__Directions for this task__: Each line of the records that follow must come back exactly, with pictures skipped.

Saved entries:
• • • • • • •
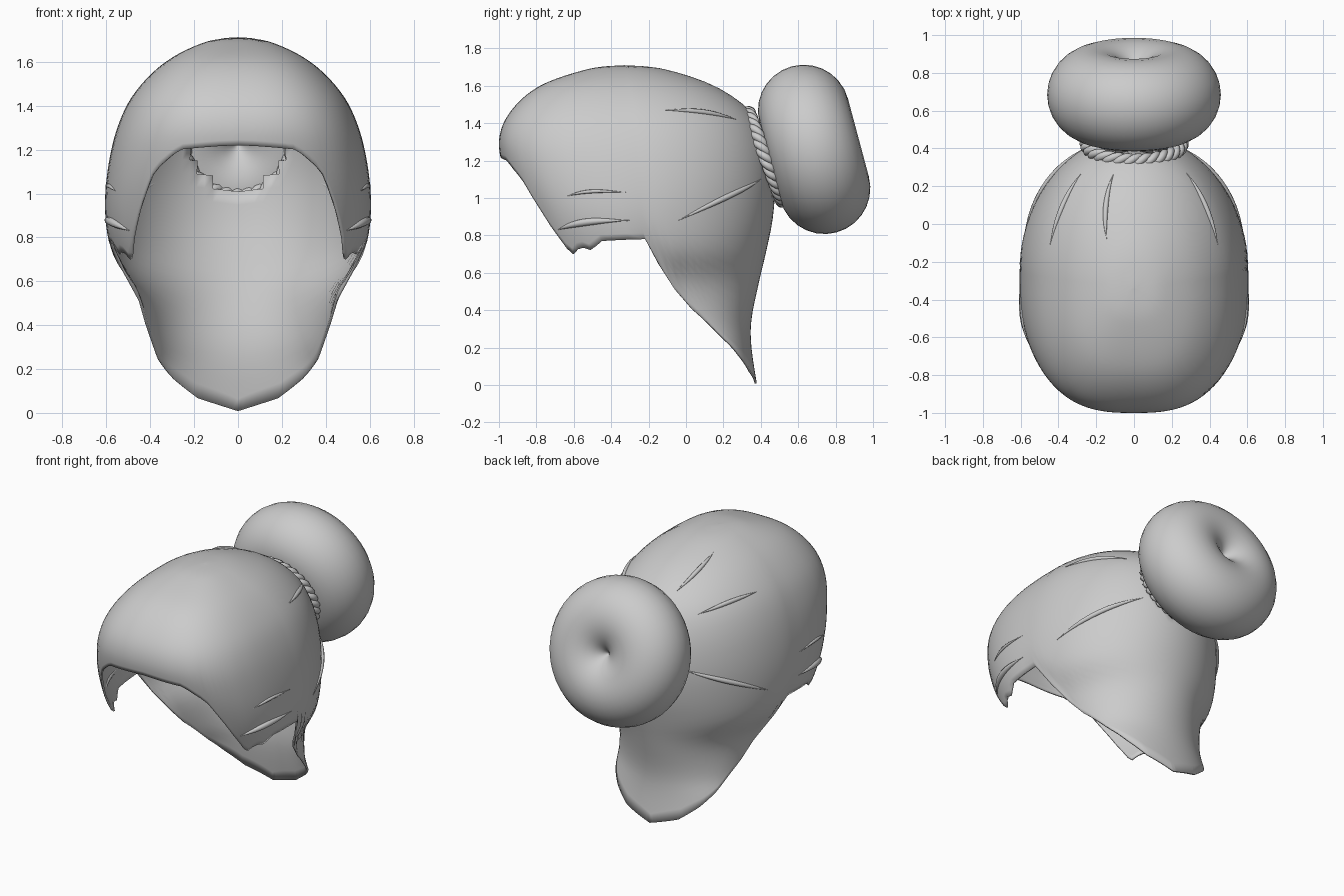
import bpy, bmesh, math
from math import sin, cos, radians, pi
from mathutils import Vector, Matrix

cube = bpy.data.objects.get("Cube")
if cube:
    bpy.data.objects.remove(cube)

hair = bpy.data.materials.new("hair_grey")
hair.use_nodes = True
grey = (0.6, 0.6, 0.6, 1)
hair.diffuse_color = grey
hair.node_tree.nodes["Principled BSDF"].inputs["Base Color"].default_value = grey


def finish(name, data):
    ob = bpy.data.objects.new(name, data)
    bpy.context.collection.objects.link(ob)
    data.materials.append(hair)
    return ob


def smooth(ob, angle=50):
    bpy.ops.object.select_all(action='DESELECT')
    ob.select_set(True)
    bpy.context.view_layer.objects.active = ob
    bpy.ops.object.shade_smooth_by_angle(angle=radians(angle))


# Head profile rows: height, front y, back y, half width, y of widest point
ROWS = [Vector(r) for r in (
    (1.71, -.33, -.33, 0, -.33), (1.69, -.52, -.12, .15, -.32),
    (1.6, -.78, .15, .33, -.3), (1.46, -.94, .35, .47, -.28),
    (1.3, -1, .44, .55, -.27), (1.1, -.96, .475, .595, -.26),
    (.9, -.88, .465, .605, -.25), (.72, -.82, .43, .57, -.2),
    (.55, -.8, .39, .47, -.15), (.35, -.6, .35, .42, 0),
    (.2, -.4, .35, .4, .14), (0, -.2, .38, .36, .26))]

# Lower hairline: angle from the front, height
EDGE = ((0, 1.22), (20, 1.2), (33, 1.1), (40, .95), (46, .83), (55, .69),
        (62, .74), (68, .72), (75, .77), (90, .78), (95, .6), (100, .42),
        (115, .25), (130, .16), (150, .07), (180, .01))


def row_at(s):
    """Smooth interpolation between profile rows."""
    k = min(int(s), len(ROWS) - 2)
    t = s - k
    b, c = ROWS[k], ROWS[k + 1]
    a = ROWS[max(k - 1, 0)]
    d = ROWS[min(k + 2, len(ROWS) - 1)]
    return b + (c - a) * (t / 2) + (a * 2 - b * 5 + c * 4 - d) * (t * t / 2) \
        + (b * 3 - a - c * 3 + d) * (t ** 3 / 2)


def row_for_height(z):
    lo, hi = 0, len(ROWS) - 1
    for _ in range(30):
        mid = (lo + hi) / 2
        if row_at(mid)[0] > z:
            lo = mid
        else:
            hi = mid
    return lo


def surface(u, s):
    """Point on the head at angle u (degrees from the front) and row s."""
    z, front, back, w, mid = row_at(s)
    c, n = cos(radians(u)), abs(sin(radians(u)))
    side = 1 if u >= 0 else -1
    if c > 0:
        return Vector((side * w * n ** .72, mid - (mid - front) * c ** .72, z))
    return Vector((side * w * n, mid - (back - mid) * c, z))


def hairline(u):
    u = abs(u)
    for (u0, z0), (u1, z1) in zip(EDGE, EDGE[1:]):
        if u <= u1:
            return z0 + (z1 - z0) * (u - u0) / (u1 - u0)
    return EDGE[-1][1]


# Hair tie placement
TIE = Vector((0, .425, 1.22))
TIE_AXIS = Vector((0, .93, .36)).normalized()
TIE_RADIUS = .25

# Swept-back hair shell, with an opening under the hair tie
COLS, STEPS = 96, 36
bm = bmesh.new()
grid = []
for i in range(COLS):
    u = -180 + 360 * i / COLS
    end = row_for_height(hairline(u))
    grid.append([bm.verts.new(surface(u, end * j / STEPS)) for j in range(STEPS + 1)])
for i in range(COLS):
    a, b = grid[i], grid[(i + 1) % COLS]
    for j in range(STEPS):
        bm.faces.new((a[j], a[j + 1], b[j + 1], b[j]))
bmesh.ops.remove_doubles(bm, verts=bm.verts, dist=.0005)


def under_tie(f):
    d = f.calc_center_median() - TIE
    return abs(d.y) < .25 and (d - TIE_AXIS * d.dot(TIE_AXIS)).length < TIE_RADIUS - .04


bmesh.ops.delete(bm, geom=[f for f in bm.faces if under_tie(f)], context='FACES')
mesh = bpy.data.meshes.new("hair_shell")
bm.to_mesh(mesh)
bm.free()
shell = finish("hair_shell", mesh)
thick = shell.modifiers.new("thickness", 'SOLIDIFY')
thick.thickness = .012
thick.offset = -1
smooth(shell)

# Bun: a plump ring pinched at its middle
bpy.ops.mesh.primitive_torus_add(
    major_segments=48, minor_segments=28, major_radius=.215, minor_radius=.245,
    location=(0, .685, 1.26), rotation=(radians(-75), 0, 0))
bun = bpy.context.object
bun.name = "bun"
bun.data.materials.append(hair)
smooth(bun)


def tube(name, points, depth, radii=None, cyclic=False):
    cu = bpy.data.curves.new(name, 'CURVE')
    cu.dimensions = '3D'
    cu.bevel_depth = depth
    cu.bevel_resolution = 2
    sp = cu.splines.new('POLY')
    sp.points.add(len(points) - 1)
    for k, p in enumerate(points):
        sp.points[k].co = (*p, 1)
        sp.points[k].radius = radii[k] if radii else 1
    sp.use_cyclic_u = cyclic
    sp.use_smooth = True
    return finish(name, cu)


# Twisted hair tie made of three strands
turn = TIE_AXIS.to_track_quat('Z', 'Y').to_matrix()
for strand in range(3):
    pts = []
    for k in range(160):
        a = 2 * pi * k / 160
        b = 10 * a + strand * 2 * pi / 3
        r = TIE_RADIUS + .019 * cos(b)
        pts.append(TIE + turn @ Vector((r * cos(a), r * sin(a), .019 * sin(b))))
    tube(f"hair_tie_strand_{strand + 1}", pts, .021, cyclic=True)


# Raised locks running along the shell
def lock(name, u0, z0, u1, z1, depth):
    n = 16
    pts, radii = [], []
    for k in range(n + 1):
        t = k / n
        z = z0 + (z1 - z0) * t + .015 * sin(pi * t)
        pts.append(surface(u0 + (u1 - u0) * t, row_for_height(z)))
        radii.append(max(.05, sin(pi * t)))
    tube(name, pts, depth, radii)


LOCKS = {"nape_lock": (154, 1.1, 107, .88, .016),
         "side_lock": (63, 1.01, 88, 1.03, .01),
         "crown_lock": (146, 1.42, 106, 1.47, .014),
         "temple_lock": (50, .83, 88, .88, .02)}
for name, spec in LOCKS.items():
    for label, side in (("left", 1), ("right", -1)):
        lock(f"{name}_{label}", side * spec[0], spec[1], side * spec[2], *spec[3:])
lock("top_lock", -165, 1.52, -140, 1.66, .014)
• • • • • • •
__Finished task__:
import bpy, bmesh, math
from math import sin, cos, radians, pi
from mathutils import Vector, Matrix

cube = bpy.data.objects.get("Cube")
if cube:
    bpy.data.objects.remove(cube)

hair = bpy.data.materials.new("hair_grey")
hair.use_nodes = True
grey = (0.6, 0.6, 0.6, 1)
hair.diffuse_color = grey
hair.node_tree.nodes["Principled BSDF"].inputs["Base Color"].default_value = grey


def finish(name, data):
    ob = bpy.data.objects.new(name, data)
    bpy.context.collection.objects.link(ob)
    data.materials.append(hair)
    return ob


def smooth(ob, angle=50):
    bpy.ops.object.select_all(action='DESELECT')
    ob.select_set(True)
    bpy.context.view_layer.objects.active = ob
    bpy.ops.object.shade_smooth_by_angle(angle=radians(angle))


# Head profile rows: height, front y, back y, half width, y of widest point
ROWS = [Vector(r) for r in (
    (1.71, -.33, -.33, 0, -.33), (1.69, -.52, -.12, .15, -.32),
    (1.6, -.78, .15, .33, -.3), (1.46, -.94, .35, .47, -.28),
    (1.3, -1, .44, .55, -.27), (1.1, -.96, .475, .595, -.26),
    (.9, -.88, .465, .605, -.25), (.72, -.82, .43, .57, -.2),
    (.55, -.8, .39, .47, -.15), (.35, -.6, .35, .42, 0),
    (.2, -.4, .35, .4, .14), (0, -.2, .38, .36, .26))]

# Lower hairline: angle from the front, height
EDGE = ((0, 1.22), (20, 1.2), (33, 1.1), (40, .95), (46, .83), (55, .69),
        (62, .74), (68, .72), (75, .77), (90, .78), (95, .6), (100, .42),
        (115, .25), (130, .16), (150, .07), (180, .01))


def row_at(s):
    """Smooth interpolation between profile rows."""
    k = min(int(s), len(ROWS) - 2)
    t = s - k
    b, c = ROWS[k], ROWS[k + 1]
    a = ROWS[max(k - 1, 0)]
    d = ROWS[min(k + 2, len(ROWS) - 1)]
    return b + (c - a) * (t / 2) + (a * 2 - b * 5 + c * 4 - d) * (t * t / 2) \
        + (b * 3 - a - c * 3 + d) * (t ** 3 / 2)


def row_for_height(z):
    lo, hi = 0, len(ROWS) - 1
    for _ in range(30):
        mid = (lo + hi) / 2
        if row_at(mid)[0] > z:
            lo = mid
        else:
            hi = mid
    return lo


def surface(u, s):
    """Point on the head at angle u (degrees from the front) and row s."""
    z, front, back, w, mid = row_at(s)
    c, n = cos(radians(u)), abs(sin(radians(u)))
    side = 1 if u >= 0 else -1
    if c > 0:
        return Vector((side * w * n ** .72, mid - (mid - front) * c ** .72, z))
    return Vector((side * w * n, mid - (back - mid) * c, z))


def hairline(u):
    u = abs(u)
    for (u0, z0), (u1, z1) in zip(EDGE, EDGE[1:]):
        if u <= u1:
            return z0 + (z1 - z0) * (u - u0) / (u1 - u0)
    return EDGE[-1][1]


# Hair tie placement
TIE = Vector((0, .425, 1.22))
TIE_AXIS = Vector((0, .93, .36)).normalized()
TIE_RADIUS = .25

# Swept-back hair shell, with an opening under the hair tie
COLS, STEPS = 96, 36
bm = bmesh.new()
grid = []
for i in range(COLS):
    u = -180 + 360 * i / COLS
    end = row_for_height(hairline(u))
    grid.append([bm.verts.new(surface(u, end * j / STEPS)) for j in range(STEPS + 1)])
for i in range(COLS):
    a, b = grid[i], grid[(i + 1) % COLS]
    for j in range(STEPS):
        bm.faces.new((a[j], a[j + 1], b[j + 1], b[j]))
bmesh.ops.remove_doubles(bm, verts=bm.verts, dist=.0005)


def under_tie(f):
    d = f.calc_center_median() - TIE
    return abs(d.y) < .25 and (d - TIE_AXIS * d.dot(TIE_AXIS)).length < TIE_RADIUS - .04


bmesh.ops.delete(bm, geom=[f for f in bm.faces if under_tie(f)], context='FACES')
mesh = bpy.data.meshes.new("hair_shell")
bm.to_mesh(mesh)
bm.free()
shell = finish("hair_shell", mesh)
thick = shell.modifiers.new("thickness", 'SOLIDIFY')
thick.thickness = .012
thick.offset = -1
smooth(shell)

# Bun: a plump ring pinched at its middle
bpy.ops.mesh.primitive_torus_add(
    major_segments=48, minor_segments=28, major_radius=.215, minor_radius=.245,
    location=(0, .685, 1.26), rotation=(radians(-75), 0, 0))
bun = bpy.context.object
bun.name = "bun"
bun.data.materials.append(hair)
smooth(bun)


def tube(name, points, depth, radii=None, cyclic=False):
    cu = bpy.data.curves.new(name, 'CURVE')
    cu.dimensions = '3D'
    cu.bevel_depth = depth
    cu.bevel_resolution = 2
    sp = cu.splines.new('POLY')
    sp.points.add(len(points) - 1)
    for k, p in enumerate(points):
        sp.points[k].co = (*p, 1)
        sp.points[k].radius = radii[k] if radii else 1
    sp.use_cyclic_u = cyclic
    sp.use_smooth = True
    return finish(name, cu)


# Twisted hair tie made of three strands
turn = TIE_AXIS.to_track_quat('Z', 'Y').to_matrix()
for strand in range(3):
    pts = []
    for k in range(160):
        a = 2 * pi * k / 160
        b = 10 * a + strand * 2 * pi / 3
        r = TIE_RADIUS + .019 * cos(b)
        pts.append(TIE + turn @ Vector((r * cos(a), r * sin(a), .019 * sin(b))))
    tube(f"hair_tie_strand_{strand + 1}", pts, .021, cyclic=True)


# Raised locks running along the shell
def lock(name, u0, z0, u1, z1, depth):
    n = 16
    pts, radii = [], []
    for k in range(n + 1):
        t = k / n
        z = z0 + (z1 - z0) * t + .015 * sin(pi * t)
        pts.append(surface(u0 + (u1 - u0) * t, row_for_height(z)))
        radii.append(max(.05, sin(pi * t)))
    tube(name, pts, depth, radii)


LOCKS = {"nape_lock": (154, 1.1, 107, .88, .016),
         "side_lock": (63, 1.01, 88, 1.03, .01),
         "crown_lock": (146, 1.42, 106, 1.47, .014),
         "temple_lock": (50, .83, 88, .88, .02)}
for name, spec in LOCKS.items():
    for label, side in (("left", 1), ("right", -1)):
        lock(f"{name}_{label}", side * spec[0], spec[1], side * spec[2], *spec[3:])
lock("top_lock", -165, 1.52, -140, 1.66, .014)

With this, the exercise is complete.